United States of America, Plaintiff-appellee, v. Paul R. Garot, Defendant-appellant, 39 F.3d 1189 (9th Cir. 1994)Annotate this Case
Before: BROWNING, FARRIS, and LEAVY, Circuit Judges.
Paul R. Garot appeals his sentence under the Sentencing Guidelines for his guilty plea conviction to structuring transactions to evade currency reporting requirements in violation of 31 U.S.C. § 5324(3). We review for clear error the factual issue of whether a defendant has accepted responsibility of his crime. United States v. Ramos, 923 F.2d 1346, 1347 (9th Cir. 1991) ("section 3E1.1 does not require a reduction as a matter of right whenever a defendant pleads guilty"). A sentencing court may deny a reduction for acceptance of responsibility where a defendant does not manifest "sincere contrition" or "sincere remorse." United States v. Johnson, 953 F.2d 1167, 1172-73 (9th Cir.) (defendant's one paragraph letter sent nine days before the sentencing hearing did not demonstrate acceptance of responsibility), cert. denied, 113 S. Ct. 226 (1992).
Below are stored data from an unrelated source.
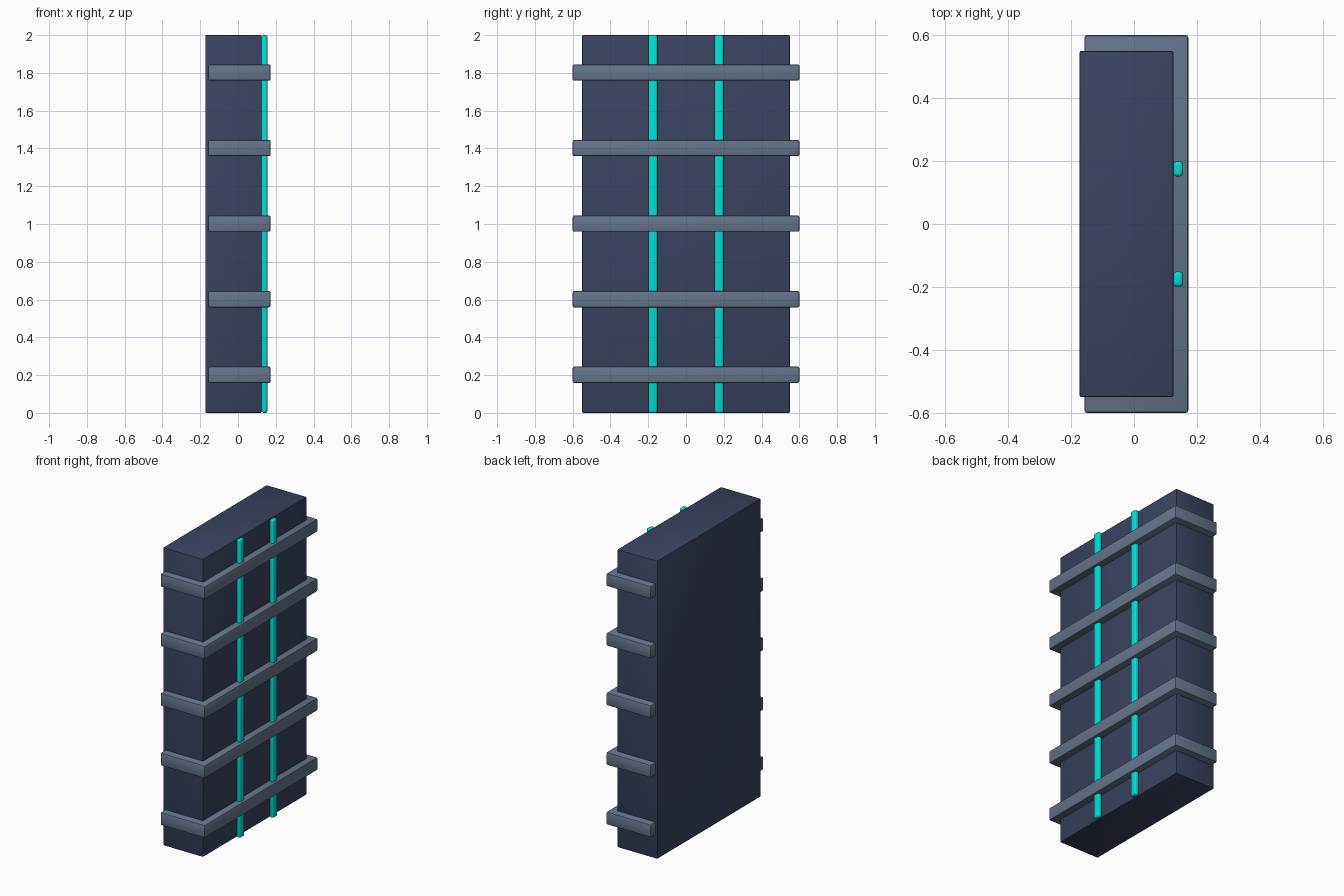
import bpy

if "Cube" in bpy.data.objects:
    bpy.data.objects.remove(bpy.data.objects["Cube"])


def material(name, color):
    mat = bpy.data.materials.new(name)
    mat.diffuse_color = (*color, 1)
    mat.use_nodes = True
    mat.node_tree.nodes["Principled BSDF"].inputs["Base Color"].default_value = mat.diffuse_color
    return mat


navy = material("dark_navy", (0.042, 0.056, 0.115))
steel = material("slate_steel", (0.133, 0.178, 0.262))
cyan = material("bright_cyan", (0.0, 0.75, 0.66))


def box(name, lo, hi, bevel, segments, mat):
    """Rounded box between two opposite corners."""
    center = [(a + b) / 2 for a, b in zip(lo, hi)]
    bpy.ops.mesh.primitive_cube_add(size=1, location=center)
    ob = bpy.context.object
    ob.name = name
    ob.scale = [b - a for a, b in zip(lo, hi)]
    bpy.ops.object.transform_apply(location=False, rotation=False, scale=True)
    mod = ob.modifiers.new("soft_edges", "BEVEL")
    mod.width = bevel
    mod.segments = segments
    bpy.ops.object.modifier_apply(modifier=mod.name)
    bpy.ops.object.shade_smooth_by_angle()
    ob.data.materials.append(mat)
    return ob


# Main slab
box("wall_panel", (-0.1725, -0.55, 0), (0.1255, 0.55, 2), 0.006, 2, navy)

# Five horizontal bands standing proud of the front and both ends
for i in range(5):
    z = 0.202 + 0.4 * i
    box(f"horizontal_rib_{i + 1}", (-0.1575, -0.6, z - 0.043),
        (0.1725, 0.6, z + 0.043), 0.008, 2, steel)

# Two glowing vertical strips on the face
for side, y in (("left", -0.175), ("right", 0.175)):
    box(f"light_strip_{side}", (0.125, y - 0.024, 0), (0.156, y + 0.024, 2),
        0.011, 3, cyan)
Garot contends that the district court erred in refusing to grant a reduction for acceptance of responsibility pursuant to U.S.S.G. Sec. 3E1.1, because he pled guilty and sent the court a letter expressing remorse.1 The Probation Officer concluded, however, that Garot did not show acceptance when he stated to a probation officer that he was not aware of currency reporting requirements. Garot only wrote a short "letter of remorse" after the presentence report suggested a denial of a reduction for acceptance of responsibility. The district court did not clearly err in concluding that Garot failed to show acceptance of responsibility. See Johnson, 953 F.2d at 1172-73.
The panel unanimously finds this case suitable for decision without oral argument. Fed. R. App. P. 34(a); 9th Cir.R. 34-4
This disposition is not appropriate for publication and may not be cited to or by the courts of this circuit except as provided by 9th Cir.R. 36-3
Garot also alleges that the government breached its plea agreement by refusing to recommend a reduction for acceptance of responsibility. The agreement provided that the government would make such a recommendation only where Garot "manifested his acceptance of responsibility throughout the time of sentencing." The government did not breach the agreement when it concluded, as did the probation office, that Garot failed to manifest acceptance of responsibility